Please take the records that follow and repeat exactly the lines starting with the line with "(-.735, .10, .765))" and going on through the line with "RED, (.76, -1))".

▶ **RECORDS PROVIDED**:
= = =

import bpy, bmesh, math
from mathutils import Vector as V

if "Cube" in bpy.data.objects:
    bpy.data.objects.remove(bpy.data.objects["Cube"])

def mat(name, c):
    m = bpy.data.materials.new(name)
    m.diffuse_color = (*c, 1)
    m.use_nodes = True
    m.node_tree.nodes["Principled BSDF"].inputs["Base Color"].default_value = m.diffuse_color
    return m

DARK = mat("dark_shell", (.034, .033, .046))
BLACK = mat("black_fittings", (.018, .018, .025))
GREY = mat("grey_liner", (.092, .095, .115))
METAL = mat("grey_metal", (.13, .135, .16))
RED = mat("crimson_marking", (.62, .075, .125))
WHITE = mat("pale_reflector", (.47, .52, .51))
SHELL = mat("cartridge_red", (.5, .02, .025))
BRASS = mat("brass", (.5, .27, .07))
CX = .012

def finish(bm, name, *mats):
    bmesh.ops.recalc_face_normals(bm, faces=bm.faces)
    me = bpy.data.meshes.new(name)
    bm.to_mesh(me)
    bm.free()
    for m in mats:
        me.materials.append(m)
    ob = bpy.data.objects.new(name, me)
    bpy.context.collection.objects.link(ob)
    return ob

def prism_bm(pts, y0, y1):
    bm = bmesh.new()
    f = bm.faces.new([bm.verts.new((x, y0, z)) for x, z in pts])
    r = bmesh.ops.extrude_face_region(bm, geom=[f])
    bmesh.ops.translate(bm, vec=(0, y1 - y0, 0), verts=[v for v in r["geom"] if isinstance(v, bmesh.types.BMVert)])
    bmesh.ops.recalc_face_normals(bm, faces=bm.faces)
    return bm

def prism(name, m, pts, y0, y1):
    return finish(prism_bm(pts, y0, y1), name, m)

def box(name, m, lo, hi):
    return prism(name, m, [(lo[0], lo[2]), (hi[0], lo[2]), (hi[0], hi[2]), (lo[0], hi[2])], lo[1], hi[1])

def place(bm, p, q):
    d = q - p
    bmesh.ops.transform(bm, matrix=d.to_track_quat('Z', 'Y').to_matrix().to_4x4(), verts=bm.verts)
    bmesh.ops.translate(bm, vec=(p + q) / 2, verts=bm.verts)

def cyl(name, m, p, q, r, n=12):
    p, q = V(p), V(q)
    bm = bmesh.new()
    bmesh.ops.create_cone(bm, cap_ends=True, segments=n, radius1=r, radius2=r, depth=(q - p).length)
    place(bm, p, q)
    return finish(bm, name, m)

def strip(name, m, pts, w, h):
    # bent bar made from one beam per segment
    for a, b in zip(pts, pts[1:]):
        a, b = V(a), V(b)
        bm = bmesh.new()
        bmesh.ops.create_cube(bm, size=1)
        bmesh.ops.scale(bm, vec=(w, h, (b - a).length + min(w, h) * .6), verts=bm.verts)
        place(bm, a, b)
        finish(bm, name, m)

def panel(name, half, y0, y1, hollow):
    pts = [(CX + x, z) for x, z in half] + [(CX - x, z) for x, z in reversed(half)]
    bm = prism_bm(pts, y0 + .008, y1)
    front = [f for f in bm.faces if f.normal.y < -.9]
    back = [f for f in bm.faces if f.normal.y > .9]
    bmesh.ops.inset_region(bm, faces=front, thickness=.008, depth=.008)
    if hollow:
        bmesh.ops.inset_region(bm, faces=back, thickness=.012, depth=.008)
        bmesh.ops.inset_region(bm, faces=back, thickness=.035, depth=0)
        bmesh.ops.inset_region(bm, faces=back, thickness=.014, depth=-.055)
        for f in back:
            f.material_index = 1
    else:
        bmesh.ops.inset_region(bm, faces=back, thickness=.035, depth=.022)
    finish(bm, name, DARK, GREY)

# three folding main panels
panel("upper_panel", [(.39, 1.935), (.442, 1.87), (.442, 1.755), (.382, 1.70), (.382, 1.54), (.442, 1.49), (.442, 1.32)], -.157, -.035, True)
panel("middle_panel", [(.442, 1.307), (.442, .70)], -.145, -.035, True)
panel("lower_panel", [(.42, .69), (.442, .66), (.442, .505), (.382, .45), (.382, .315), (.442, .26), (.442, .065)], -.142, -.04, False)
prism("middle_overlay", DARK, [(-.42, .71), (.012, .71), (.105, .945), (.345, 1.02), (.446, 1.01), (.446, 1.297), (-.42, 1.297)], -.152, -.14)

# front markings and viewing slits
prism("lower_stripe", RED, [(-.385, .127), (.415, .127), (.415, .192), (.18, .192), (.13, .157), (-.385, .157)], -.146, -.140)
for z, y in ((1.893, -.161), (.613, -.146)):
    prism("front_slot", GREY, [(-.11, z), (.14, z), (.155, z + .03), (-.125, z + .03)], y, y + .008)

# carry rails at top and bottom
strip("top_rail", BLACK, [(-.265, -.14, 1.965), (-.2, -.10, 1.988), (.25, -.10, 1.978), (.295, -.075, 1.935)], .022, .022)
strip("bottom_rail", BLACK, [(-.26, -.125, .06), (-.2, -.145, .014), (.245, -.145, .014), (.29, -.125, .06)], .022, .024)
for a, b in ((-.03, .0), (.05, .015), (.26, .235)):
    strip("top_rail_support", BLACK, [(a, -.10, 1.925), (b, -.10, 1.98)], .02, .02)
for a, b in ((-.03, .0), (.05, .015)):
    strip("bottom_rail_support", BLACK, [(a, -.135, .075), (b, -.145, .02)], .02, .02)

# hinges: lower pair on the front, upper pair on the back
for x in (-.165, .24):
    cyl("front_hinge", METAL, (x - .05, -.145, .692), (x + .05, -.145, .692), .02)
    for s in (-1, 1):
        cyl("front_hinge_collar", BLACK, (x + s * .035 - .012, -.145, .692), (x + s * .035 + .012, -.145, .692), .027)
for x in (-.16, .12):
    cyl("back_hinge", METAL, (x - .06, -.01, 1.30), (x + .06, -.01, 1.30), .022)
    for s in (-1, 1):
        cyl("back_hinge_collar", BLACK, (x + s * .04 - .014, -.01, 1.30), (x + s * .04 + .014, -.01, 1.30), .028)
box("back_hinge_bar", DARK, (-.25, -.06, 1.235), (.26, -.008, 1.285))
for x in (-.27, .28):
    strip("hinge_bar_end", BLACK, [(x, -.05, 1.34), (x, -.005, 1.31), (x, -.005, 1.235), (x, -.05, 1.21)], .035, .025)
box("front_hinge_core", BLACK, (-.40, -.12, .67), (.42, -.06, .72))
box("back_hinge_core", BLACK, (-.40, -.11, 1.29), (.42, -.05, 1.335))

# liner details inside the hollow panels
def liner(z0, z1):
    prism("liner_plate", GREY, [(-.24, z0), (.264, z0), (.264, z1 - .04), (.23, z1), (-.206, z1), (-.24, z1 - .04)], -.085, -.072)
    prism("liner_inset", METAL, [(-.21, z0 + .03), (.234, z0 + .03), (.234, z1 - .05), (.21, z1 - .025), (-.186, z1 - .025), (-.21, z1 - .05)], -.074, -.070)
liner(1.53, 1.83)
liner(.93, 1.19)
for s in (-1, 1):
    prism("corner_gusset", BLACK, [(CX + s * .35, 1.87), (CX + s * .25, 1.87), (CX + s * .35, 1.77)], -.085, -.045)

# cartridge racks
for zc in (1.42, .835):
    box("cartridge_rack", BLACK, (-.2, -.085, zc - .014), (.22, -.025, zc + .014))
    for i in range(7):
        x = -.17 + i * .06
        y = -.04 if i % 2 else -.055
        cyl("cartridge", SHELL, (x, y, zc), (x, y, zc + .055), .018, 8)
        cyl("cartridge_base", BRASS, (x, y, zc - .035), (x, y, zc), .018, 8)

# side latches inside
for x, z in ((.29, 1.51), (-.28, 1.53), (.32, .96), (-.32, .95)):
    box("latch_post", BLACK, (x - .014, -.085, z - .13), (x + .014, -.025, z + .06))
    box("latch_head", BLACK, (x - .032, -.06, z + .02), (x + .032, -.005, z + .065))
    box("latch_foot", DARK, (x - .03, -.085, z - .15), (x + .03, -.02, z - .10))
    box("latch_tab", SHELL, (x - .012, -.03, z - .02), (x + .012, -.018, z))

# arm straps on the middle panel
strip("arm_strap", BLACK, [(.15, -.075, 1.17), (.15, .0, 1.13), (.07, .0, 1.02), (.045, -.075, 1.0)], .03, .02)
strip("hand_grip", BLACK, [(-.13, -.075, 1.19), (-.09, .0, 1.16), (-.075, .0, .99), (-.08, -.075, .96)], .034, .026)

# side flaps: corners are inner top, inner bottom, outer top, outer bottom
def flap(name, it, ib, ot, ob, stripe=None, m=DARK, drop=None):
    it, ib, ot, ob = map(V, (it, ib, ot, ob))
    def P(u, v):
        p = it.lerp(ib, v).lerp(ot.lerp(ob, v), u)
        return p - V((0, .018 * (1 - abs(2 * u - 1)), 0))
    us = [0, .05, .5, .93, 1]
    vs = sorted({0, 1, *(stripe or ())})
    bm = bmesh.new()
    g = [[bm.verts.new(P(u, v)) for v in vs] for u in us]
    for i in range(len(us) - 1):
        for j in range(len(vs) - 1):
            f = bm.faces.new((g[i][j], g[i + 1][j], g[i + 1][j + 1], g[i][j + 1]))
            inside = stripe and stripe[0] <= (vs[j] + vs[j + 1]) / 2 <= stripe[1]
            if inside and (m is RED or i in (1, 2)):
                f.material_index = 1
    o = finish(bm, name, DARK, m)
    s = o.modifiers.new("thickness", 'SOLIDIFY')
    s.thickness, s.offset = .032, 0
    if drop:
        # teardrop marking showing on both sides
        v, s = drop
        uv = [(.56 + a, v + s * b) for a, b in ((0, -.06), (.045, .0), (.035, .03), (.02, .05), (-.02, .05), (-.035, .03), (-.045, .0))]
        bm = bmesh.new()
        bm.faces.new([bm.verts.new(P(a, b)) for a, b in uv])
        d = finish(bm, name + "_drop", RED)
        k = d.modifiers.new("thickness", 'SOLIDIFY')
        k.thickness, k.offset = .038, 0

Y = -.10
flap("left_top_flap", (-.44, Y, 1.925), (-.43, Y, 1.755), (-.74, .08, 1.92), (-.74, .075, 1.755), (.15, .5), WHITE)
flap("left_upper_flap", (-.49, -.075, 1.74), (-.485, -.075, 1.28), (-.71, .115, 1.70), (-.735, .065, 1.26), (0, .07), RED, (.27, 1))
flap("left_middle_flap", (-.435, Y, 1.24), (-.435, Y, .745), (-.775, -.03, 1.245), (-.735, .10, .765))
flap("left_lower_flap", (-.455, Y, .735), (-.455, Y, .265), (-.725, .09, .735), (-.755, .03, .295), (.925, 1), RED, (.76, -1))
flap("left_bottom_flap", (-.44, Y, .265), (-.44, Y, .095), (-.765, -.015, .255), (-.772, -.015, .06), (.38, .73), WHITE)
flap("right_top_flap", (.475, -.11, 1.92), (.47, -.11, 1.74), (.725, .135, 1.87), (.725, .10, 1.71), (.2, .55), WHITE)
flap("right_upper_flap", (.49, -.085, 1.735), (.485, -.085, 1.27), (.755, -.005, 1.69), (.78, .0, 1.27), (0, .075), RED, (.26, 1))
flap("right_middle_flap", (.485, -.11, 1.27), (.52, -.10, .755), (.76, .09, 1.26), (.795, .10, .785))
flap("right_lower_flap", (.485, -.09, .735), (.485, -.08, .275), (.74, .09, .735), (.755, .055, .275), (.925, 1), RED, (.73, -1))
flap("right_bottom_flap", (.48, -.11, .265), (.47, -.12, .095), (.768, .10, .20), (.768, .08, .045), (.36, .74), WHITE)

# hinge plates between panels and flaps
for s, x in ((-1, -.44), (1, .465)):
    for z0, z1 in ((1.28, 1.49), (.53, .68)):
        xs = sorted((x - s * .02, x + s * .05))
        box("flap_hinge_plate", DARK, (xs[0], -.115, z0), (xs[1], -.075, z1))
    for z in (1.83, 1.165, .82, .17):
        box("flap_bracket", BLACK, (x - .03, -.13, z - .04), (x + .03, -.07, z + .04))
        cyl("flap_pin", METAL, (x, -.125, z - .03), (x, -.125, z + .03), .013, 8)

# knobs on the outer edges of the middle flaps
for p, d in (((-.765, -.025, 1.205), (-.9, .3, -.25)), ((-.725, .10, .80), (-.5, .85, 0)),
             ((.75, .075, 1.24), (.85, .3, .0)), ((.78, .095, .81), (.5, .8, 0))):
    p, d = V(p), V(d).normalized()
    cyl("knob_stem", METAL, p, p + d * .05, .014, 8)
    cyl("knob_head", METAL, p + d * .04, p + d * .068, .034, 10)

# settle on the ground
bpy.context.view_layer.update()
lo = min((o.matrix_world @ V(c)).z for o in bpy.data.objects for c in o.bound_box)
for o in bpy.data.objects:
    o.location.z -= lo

= = =

▶ **SOLUTION TO THIS TASK**:
flap("left_middle_flap", (-.435, Y, 1.24), (-.435, Y, .745), (-.775, -.03, 1.245), (-.735, .10, .765))
flap("left_lower_flap", (-.455, Y, .735), (-.455, Y, .265), (-.725, .09, .735), (-.755, .03, .295), (.925, 1), RED, (.76, -1))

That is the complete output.